- WORK REQUIRED -
Work out how many lines in the data below include "True", then reply with that number only.

- RECORDS TO USE -
=== Begin Enclosure ===
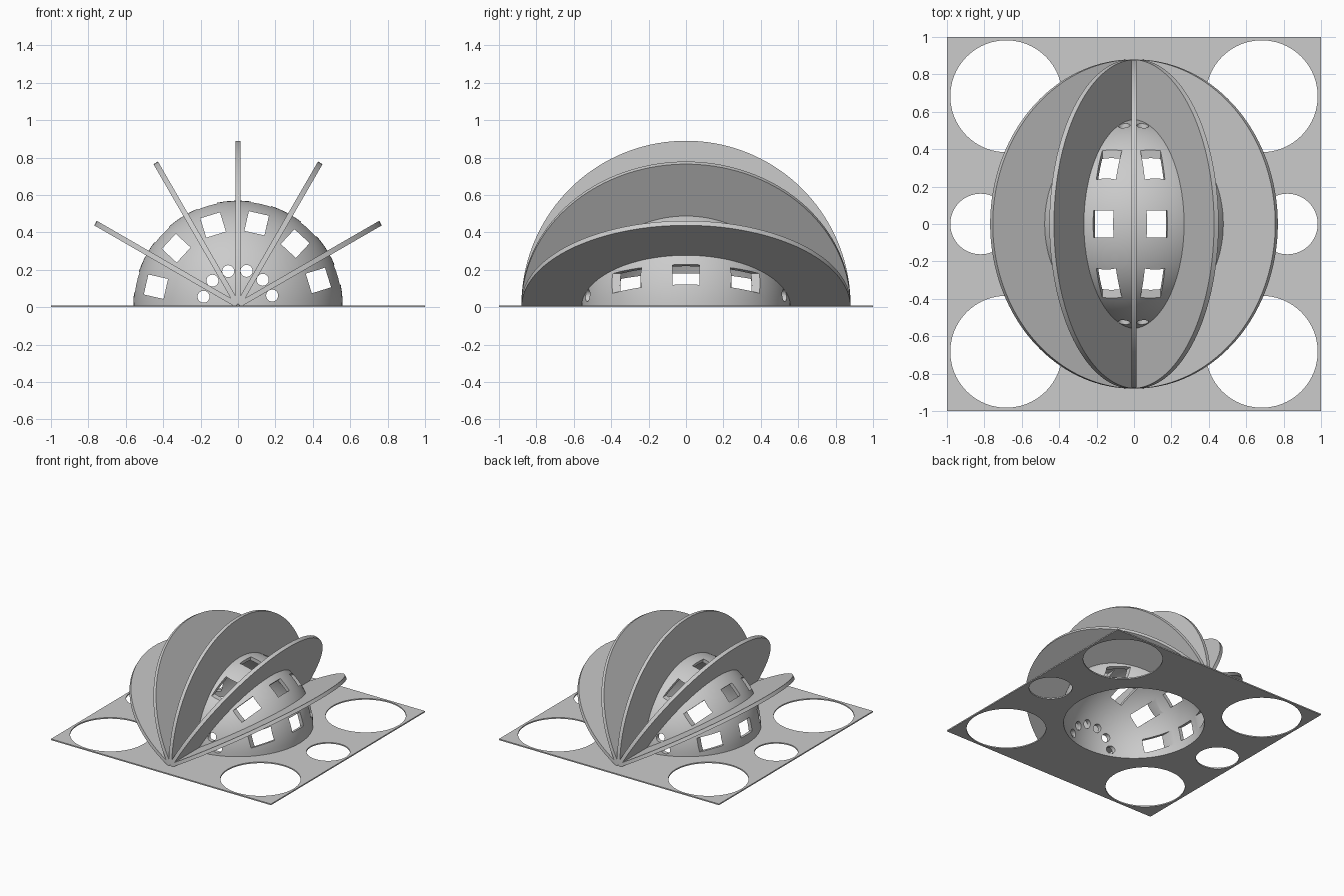
import bpy, bmesh
from math import radians, sin, cos, pi
from mathutils import Matrix

cube = bpy.data.objects.get("Cube")
if cube:
    bpy.data.objects.remove(cube, do_unlink=True)

BASE = 0.01          # plate thickness and centre height of the shells
DOME_OUT, DOME_IN = 0.56, 0.53
FIN_OUT, FIN_HALF = 0.88, 0.014

# One grey for everything
grey = bpy.data.materials.new("plain_grey")
grey.use_nodes = True
COLOUR = (0.6, 0.6, 0.6, 1)
grey.diffuse_color = COLOUR
grey.node_tree.nodes["Principled BSDF"].inputs["Base Color"].default_value = COLOUR


def make_object(name, bm):
    bmesh.ops.recalc_face_normals(bm, faces=bm.faces)
    mesh = bpy.data.meshes.new(name)
    bm.to_mesh(mesh)
    bm.free()
    mesh.materials.append(grey)
    obj = bpy.data.objects.new(name, mesh)
    bpy.context.collection.objects.link(obj)
    return obj


def add_box(bm, matrix, size):
    scale = Matrix.Diagonal((*size, 1))
    bmesh.ops.create_cube(bm, size=1, matrix=matrix @ scale)


def add_cylinder(bm, matrix, radius, depth, segments):
    bmesh.ops.create_cone(bm, cap_ends=True, segments=segments, radius1=radius,
                          radius2=radius, depth=depth, matrix=matrix)


def cut(obj, cutter_bm):
    """Subtract the cutter from the object and bake the result."""
    cutter = make_object("cutter", cutter_bm)
    cutter.hide_render = True
    mod = obj.modifiers.new("cut", 'BOOLEAN')
    mod.operation = 'DIFFERENCE'
    mod.solver = 'EXACT'
    mod.object = cutter
    bpy.context.view_layer.update()
    baked = bpy.data.meshes.new_from_object(
        obj.evaluated_get(bpy.context.evaluated_depsgraph_get()))
    obj.modifiers.clear()
    obj.data = baked
    bpy.data.objects.remove(cutter, do_unlink=True)


def smooth(obj):
    bpy.ops.object.select_all(action='DESELECT')
    obj.select_set(True)
    bpy.context.view_layer.objects.active = obj
    bpy.ops.object.shade_smooth_by_angle(angle=radians(30))


def arc(radius, start, end, steps):
    return [(radius * cos(a), radius * sin(a))
            for a in (start + (end - start) * i / steps for i in range(steps + 1))]


# Base plate with corner, side and centre holes
bm = bmesh.new()
add_box(bm, Matrix.Translation((0, 0, BASE / 2)), (2, 2, BASE))
base_plate = make_object("base_plate", bm)
holes = bmesh.new()
add_cylinder(holes, Matrix(), DOME_IN, 0.2, 96)
for sx in (-1, 1):
    add_cylinder(holes, Matrix.Translation((sx * 0.82, 0, 0)), 0.162, 0.2, 64)
    for sy in (-1, 1):
        add_cylinder(holes, Matrix.Translation((sx * 0.683, sy * 0.683, 0)),
                     0.299, 0.2, 96)
cut(base_plate, holes)

# Hollow dome, spun from a shell profile
bm = bmesh.new()
profile = arc(DOME_OUT, 0, pi / 2, 24) + arc(DOME_IN, pi / 2, 0, 24)
verts = [bm.verts.new((x, 0, z + BASE)) for x, z in profile]
pairs = list(zip(verts, verts[1:] + verts[:1]))
edges = [bm.edges.new(p) for i, p in enumerate(pairs) if i != 24]
bmesh.ops.spin(bm, geom=verts + edges, cent=(0, 0, 0), axis=(0, 0, 1),
               angle=2 * pi, steps=96)
bmesh.ops.remove_doubles(bm, verts=bm.verts, dist=0.0002)
dome = make_object("dome", bm)

# Square windows and small round holes, one set in each gap between fins
openings = bmesh.new()
for k in range(6):
    angle = -75 + 30 * k
    turn = Matrix.Translation((0, 0, BASE)) @ Matrix.Rotation(radians(angle - 2.2), 4, 'Y')
    add_box(openings, turn @ Matrix.Translation((0, 0, 0.45)), (0.11, 1.6, 0.108))
    add_box(openings, turn @ Matrix.Translation((0, 0, 0.58)), (0.112, 0.144, 0.14))
    turn = Matrix.Translation((0, 0, BASE)) @ Matrix.Rotation(radians(angle - 1), 4, 'Y')
    add_cylinder(openings, turn @ Matrix.Translation((0, 0, 0.19))
                 @ Matrix.Rotation(pi / 2, 4, 'X'), 0.032, 1.6, 32)
cut(dome, openings)
smooth(dome)

# Five half-ring fins fanned around the front-to-back axis
for i in range(5):
    bm = bmesh.new()
    start = 0.008
    outline = (arc(FIN_OUT, start, pi - start, 72)
               + arc(DOME_OUT - 0.015, pi - start, start, 72))
    face = bm.faces.new([bm.verts.new((-FIN_HALF, y, z)) for y, z in outline])
    ext = bmesh.ops.extrude_face_region(bm, geom=[face])
    moved = [v for v in ext["geom"] if isinstance(v, bmesh.types.BMVert)]
    bmesh.ops.translate(bm, verts=moved, vec=(2 * FIN_HALF, 0, 0))
    bm.transform(Matrix.Translation((0, 0, BASE))
                 @ Matrix.Rotation(radians(-60 + 30 * i), 4, 'Y'))
    smooth(make_object(f"fin_{i + 1}", bm))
=== End Enclosure ===
- SOLVED EXERCISE -
6